Britain considers tough curbs on EU migration

LONDON • Britain is considering measures to restrict immigration for all but the highest-skilled European Union workers, a leaked government document said, plans some companies called alarming and an opposition lawmaker described as "plainly cruel".

Large flows of migrants from the EU were one of the reasons some Britons said they voted to leave the bloc in a referendum last year, with one of the Brexit campaign's main slogans saying Britain should "take back control".

But companies, especially those in the catering, social care and retail industries which depend on the steady stream of workers from abroad, say they fear a restrictive immigration policy after Brexit will mean they cannot hire the staff they need.

In the document, which was leaked to The Guardian newspaper and marked "draft - official sensitive", the interior ministry said Britain was changing its focus to make sure, where possible, British companies take on British workers rather than migrants. A spokesman for the government said it did not comment on leaked draft documents.

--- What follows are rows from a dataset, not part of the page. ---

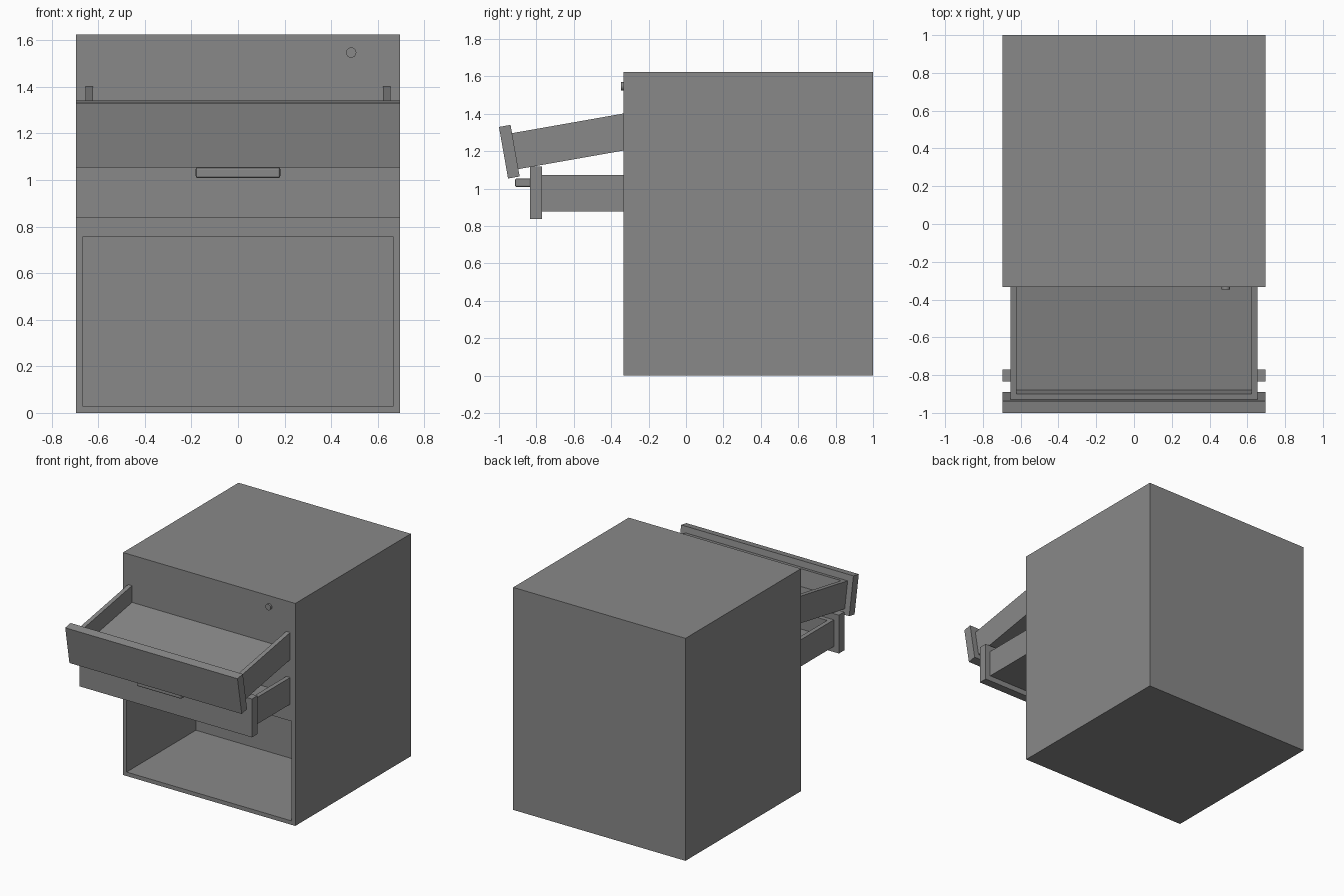
import bpy, bmesh, math
from mathutils import Vector

if "Cube" in bpy.data.objects:
    bpy.data.objects.remove(bpy.data.objects["Cube"], do_unlink=True)

grey = bpy.data.materials.new("plain grey")
grey.use_nodes = True
colour = (0.25, 0.25, 0.25, 1)
grey.diffuse_color = colour
grey.node_tree.nodes["Principled BSDF"].inputs["Base Color"].default_value = colour


def box_mesh(x, y, z):
    """Box from (min, max) ranges."""
    bm = bmesh.new()
    bmesh.ops.create_cube(bm, size=1)
    for v in bm.verts:
        v.co = [r[0] if c < 0 else r[1] for c, r in zip(v.co, (x, y, z))]
    return bm


def recess(bm, face, margin, move):
    """Sink a pocket with straight walls into a face."""
    bmesh.ops.inset_individual(bm, faces=[face], thickness=margin)
    inner = bmesh.ops.extrude_discrete_faces(bm, faces=[face])["faces"][0]
    bmesh.ops.translate(bm, verts=inner.verts, vec=move)


def finish(name, bm, parent=None):
    bmesh.ops.recalc_face_normals(bm, faces=bm.faces)
    mesh = bpy.data.meshes.new(name)
    bm.to_mesh(mesh)
    bm.free()
    mesh.materials.append(grey)
    ob = bpy.data.objects.new(name, mesh)
    bpy.context.collection.objects.link(ob)
    ob.parent = parent
    return ob


WIDTH, FRONT = 0.696, -0.333

# Cabinet with an open compartment below the drawers
bm = box_mesh((-WIDTH, WIDTH), (FRONT, 1), (0, 1.625))
front = [f for f in bm.faces if f.normal.y < -0.9]
edges = list({e for f in front for e in f.edges})
bmesh.ops.bisect_plane(bm, geom=front + edges + list({v for f in front for v in f.verts}),
                       plane_co=(0, 0, 0.785), plane_no=(0, 0, 1))
lower = min((f for f in bm.faces if f.normal.y < -0.9),
            key=lambda f: f.calc_center_median().z)
recess(bm, lower, 0.041, Vector((0, 0.8, 0)))
finish("cabinet", bm)


# Drawers: origin at the top front edge of the front panel
def drawer(name, y, z, tilt, length):
    panel = finish(name + "_front",
                   box_mesh((-WIDTH, WIDTH), (0, 0.063), (-0.28, 0)))
    panel.location = (0, y, z)
    panel.rotation_euler.x = math.radians(tilt)
    tray = box_mesh((-0.655, 0.655), (0.063, length), (-0.24, -0.045))
    top = max(tray.faces, key=lambda f: f.calc_center_median().z)
    recess(tray, top, 0.045, Vector((0, 0, -0.12)))
    finish(name + "_tray", tray, panel)


drawer("upper_drawer", -1.0, 1.33, 10, 0.85)
drawer("lower_drawer", -0.833, 1.118, 0, 0.68)

# Handle on the lower drawer: a bar on two posts
parts = {"handle_bar": ((-0.182, 0.182), (-0.914, -0.88)),
         "handle_post_right": ((-0.182, -0.145), (-0.9, -0.83)),
         "handle_post_left": ((0.145, 0.182), (-0.9, -0.83))}
for name, (x, y) in parts.items():
    ob = finish(name, box_mesh(x, y, (1.008, 1.055)))
    bevel = ob.modifiers.new("soft_edges", "BEVEL")
    bevel.width = 0.01
    bevel.segments = 2

# Lock
bm = bmesh.new()
bmesh.ops.create_cone(bm, cap_ends=True, segments=24,
                      radius1=0.022, radius2=0.022, depth=0.03)
lock = finish("lock", bm)
lock.location = (0.486, FRONT, 1.547)
lock.rotation_euler.x = math.pi / 2
bpy.context.view_layer.objects.active = lock
lock.select_set(True)
bpy.ops.object.shade_smooth_by_angle()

The document described the proposals as "a platform for discussion" and The Guardian said it had not been agreed with Prime Minister Theresa May's top team of ministers, who are divided as to the best way to control immigration.

It proposes that while highly- skilled workers could get a work permit lasting three to five years, those who are lower-skilled may be allowed to work in Britain for only two years in order to limit the number "of EU citizens able to come to the UK".

The changes would be introduced over time, and the government could place tough new restrictions on EU citizens' rights to bring in family members, it said.


A version of this article appeared in the print edition of The Straits Times on September 07, 2017, with the headline 'Britain considers tough curbs on EU migration'. Print Edition | Subscribe